Pages (from-to)42-55
Number of pages14
JournalTeaching Education
Volume33
Issue number1
Early online date17 Aug 2020
DOIs
Publication statusPublished - 2022

Bibliographical note

Funding Information:
We would like to thank the participating higher education institution (university) for supporting the data collection and sharing some of its own data with us. We also gratefully acknowledge the support of the lecturing staff who took part in this research.

Publisher Copyright:
© 2020 Informa UK Limited, trading as Taylor & Francis Group.

Keywords

  • Adaptability
  • autonomy support
  • commitment
  • job demands-resources model
  • university lecturers
  • wellbeing

ASJC Scopus subject areas

  • Education

Fingerprint

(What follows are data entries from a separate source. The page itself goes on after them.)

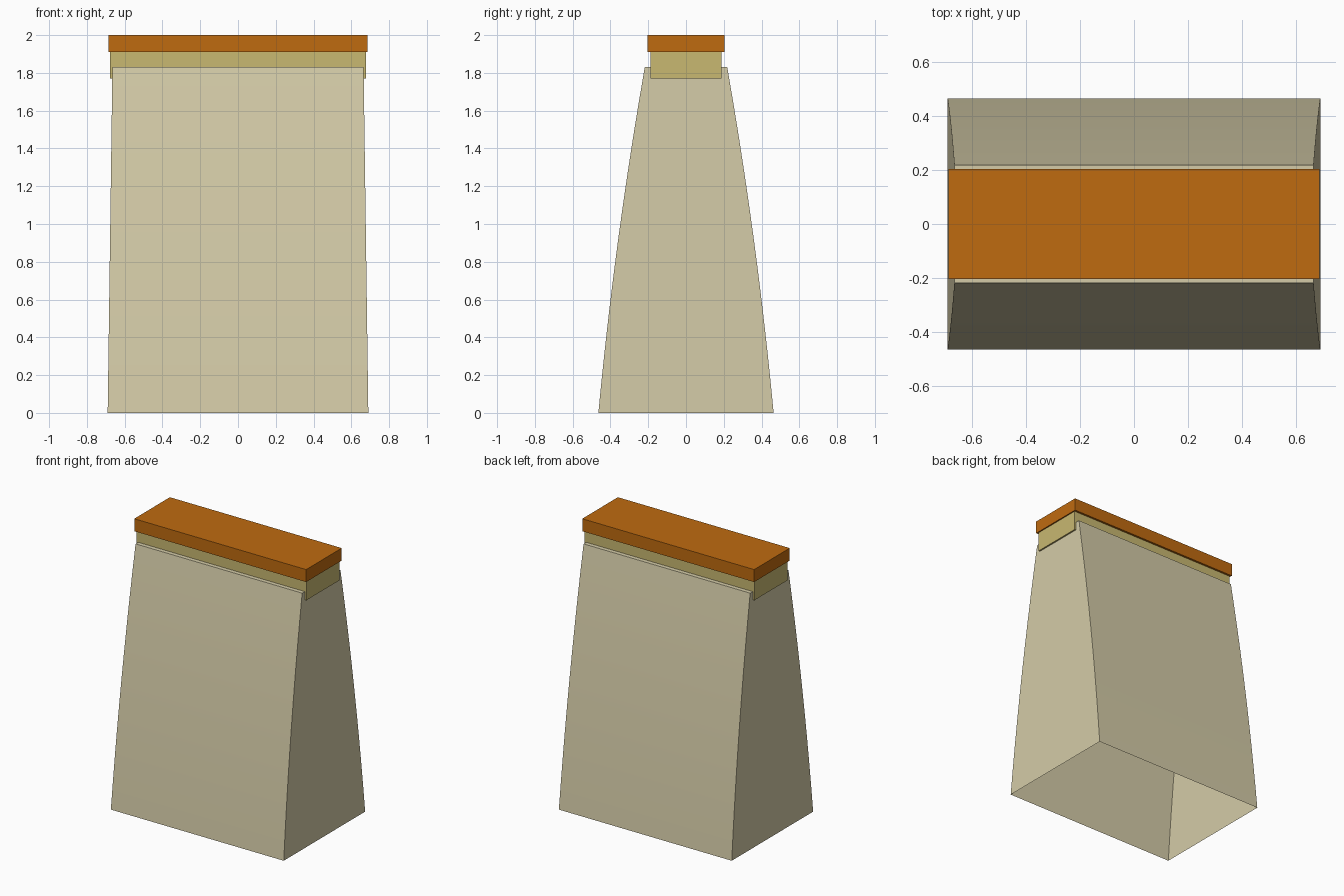
import bpy
import bmesh

cube = bpy.data.objects.get("Cube")
if cube:
    bpy.data.objects.remove(cube, do_unlink=True)


def make_material(name, rgb):
    mat = bpy.data.materials.new(name)
    mat.use_nodes = True
    color = (*rgb, 1.0)
    mat.diffuse_color = color
    mat.node_tree.nodes["Principled BSDF"].inputs["Base Color"].default_value = color
    return mat


def make_object(name, bm, mat):
    bmesh.ops.recalc_face_normals(bm, faces=bm.faces)
    mesh = bpy.data.meshes.new(name)
    bm.to_mesh(mesh)
    bm.free()
    mesh.materials.append(mat)
    obj = bpy.data.objects.new(name, mesh)
    bpy.context.collection.objects.link(obj)
    return obj


def make_box(name, half_x, half_y, bottom, top, mat):
    bm = bmesh.new()
    bmesh.ops.create_cube(bm, size=2)
    for v in bm.verts:
        z = top if v.co.z > 0 else bottom
        v.co = (v.co.x * half_x, v.co.y * half_y, z)
    return make_object(name, bm, mat)


cream = make_material("cream", (0.66, 0.60, 0.39))
straw = make_material("straw", (0.58, 0.48, 0.165))
orange = make_material("burnt orange", (0.52, 0.145, 0.005))

# Tapering body with gently bowed front and back, open underneath
BODY_TOP = 1.83
STEPS = 10
bm = bmesh.new()
rings = []
for i in range(STEPS + 1):
    z = BODY_TOP * i / STEPS
    half_x = 0.69 - 0.0137 * z
    half_y = 0.464 - 0.094 * z - 0.022 * z * z
    corners = ((-1, -1), (1, -1), (1, 1), (-1, 1))
    rings.append([bm.verts.new((sx * half_x, sy * half_y, z)) for sx, sy in corners])
for low, high in zip(rings, rings[1:]):
    for a in range(4):
        b = (a + 1) % 4
        bm.faces.new((low[a], low[b], high[b], high[a]))
bm.faces.new(rings[-1])
body = make_object("body", bm, cream)
# An open shell needs its normals checked against the closed top
if body.data.polygons[-1].normal.z < 0:
    body.data.flip_normals()
bpy.context.view_layer.objects.active = body
body.select_set(True)
bpy.ops.object.shade_smooth_by_angle()

# Neck band and lid
make_box("neck", 0.677, 0.188, 1.77, 1.91, straw)
make_box("lid", 0.686, 0.203, 1.91, 2.0, orange)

Dive into the research topics of 'University lecturers’ adaptability: examining links with perceived autonomy support, organisational commitment, and psychological wellbeing'. Together they form a unique fingerprint.

Cite this